-- Opening Marker --
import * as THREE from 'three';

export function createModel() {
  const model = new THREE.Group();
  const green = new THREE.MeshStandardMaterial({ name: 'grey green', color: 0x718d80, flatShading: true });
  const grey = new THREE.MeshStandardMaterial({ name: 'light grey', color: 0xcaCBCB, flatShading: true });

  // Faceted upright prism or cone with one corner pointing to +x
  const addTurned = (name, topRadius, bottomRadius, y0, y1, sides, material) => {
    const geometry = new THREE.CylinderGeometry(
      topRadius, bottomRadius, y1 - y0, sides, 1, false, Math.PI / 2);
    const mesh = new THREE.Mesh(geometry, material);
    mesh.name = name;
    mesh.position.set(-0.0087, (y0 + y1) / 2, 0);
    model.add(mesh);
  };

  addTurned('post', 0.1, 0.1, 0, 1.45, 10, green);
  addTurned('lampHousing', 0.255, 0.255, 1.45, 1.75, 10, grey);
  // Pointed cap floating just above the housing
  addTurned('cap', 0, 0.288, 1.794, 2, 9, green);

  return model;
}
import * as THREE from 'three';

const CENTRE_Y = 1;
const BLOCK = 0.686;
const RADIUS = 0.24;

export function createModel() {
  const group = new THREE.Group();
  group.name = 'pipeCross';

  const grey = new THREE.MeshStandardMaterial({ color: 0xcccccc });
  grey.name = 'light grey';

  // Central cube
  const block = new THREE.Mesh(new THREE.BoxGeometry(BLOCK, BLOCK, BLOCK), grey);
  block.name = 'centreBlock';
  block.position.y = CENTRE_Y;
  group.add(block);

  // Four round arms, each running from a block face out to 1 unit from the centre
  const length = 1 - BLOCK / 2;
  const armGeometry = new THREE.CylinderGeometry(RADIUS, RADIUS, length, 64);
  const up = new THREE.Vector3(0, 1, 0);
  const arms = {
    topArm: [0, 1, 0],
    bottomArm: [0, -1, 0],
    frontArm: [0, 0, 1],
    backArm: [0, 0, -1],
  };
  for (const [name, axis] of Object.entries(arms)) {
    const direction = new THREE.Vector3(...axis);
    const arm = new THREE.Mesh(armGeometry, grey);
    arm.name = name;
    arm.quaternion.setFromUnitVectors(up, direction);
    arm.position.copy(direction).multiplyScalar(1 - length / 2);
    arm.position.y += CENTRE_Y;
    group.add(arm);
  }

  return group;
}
-- Closing Marker --
Please repeat the listing above in full and exactly.

WRITTEN RESPONSE:
import * as THREE from 'three';

export function createModel() {
  const model = new THREE.Group();
  const green = new THREE.MeshStandardMaterial({ name: 'grey green', color: 0x718d80, flatShading: true });
  const grey = new THREE.MeshStandardMaterial({ name: 'light grey', color: 0xcaCBCB, flatShading: true });

  // Faceted upright prism or cone with one corner pointing to +x
  const addTurned = (name, topRadius, bottomRadius, y0, y1, sides, material) => {
    const geometry = new THREE.CylinderGeometry(
      topRadius, bottomRadius, y1 - y0, sides, 1, false, Math.PI / 2);
    const mesh = new THREE.Mesh(geometry, material);
    mesh.name = name;
    mesh.position.set(-0.0087, (y0 + y1) / 2, 0);
    model.add(mesh);
  };

  addTurned('post', 0.1, 0.1, 0, 1.45, 10, green);
  addTurned('lampHousing', 0.255, 0.255, 1.45, 1.75, 10, grey);
  // Pointed cap floating just above the housing
  addTurned('cap', 0, 0.288, 1.794, 2, 9, green);

  return model;
}
import * as THREE from 'three';

const CENTRE_Y = 1;
const BLOCK = 0.686;
const RADIUS = 0.24;

export function createModel() {
  const group = new THREE.Group();
  group.name = 'pipeCross';

  const grey = new THREE.MeshStandardMaterial({ color: 0xcccccc });
  grey.name = 'light grey';

  // Central cube
  const block = new THREE.Mesh(new THREE.BoxGeometry(BLOCK, BLOCK, BLOCK), grey);
  block.name = 'centreBlock';
  block.position.y = CENTRE_Y;
  group.add(block);

  // Four round arms, each running from a block face out to 1 unit from the centre
  const length = 1 - BLOCK / 2;
  const armGeometry = new THREE.CylinderGeometry(RADIUS, RADIUS, length, 64);
  const up = new THREE.Vector3(0, 1, 0);
  const arms = {
    topArm: [0, 1, 0],
    bottomArm: [0, -1, 0],
    frontArm: [0, 0, 1],
    backArm: [0, 0, -1],
  };
  for (const [name, axis] of Object.entries(arms)) {
    const direction = new THREE.Vector3(...axis);
    const arm = new THREE.Mesh(armGeometry, grey);
    arm.name = name;
    arm.quaternion.setFromUnitVectors(up, direction);
    arm.position.copy(direction).multiplyScalar(1 - length / 2);
    arm.position.y += CENTRE_Y;
    group.add(arm);
  }

  return group;
}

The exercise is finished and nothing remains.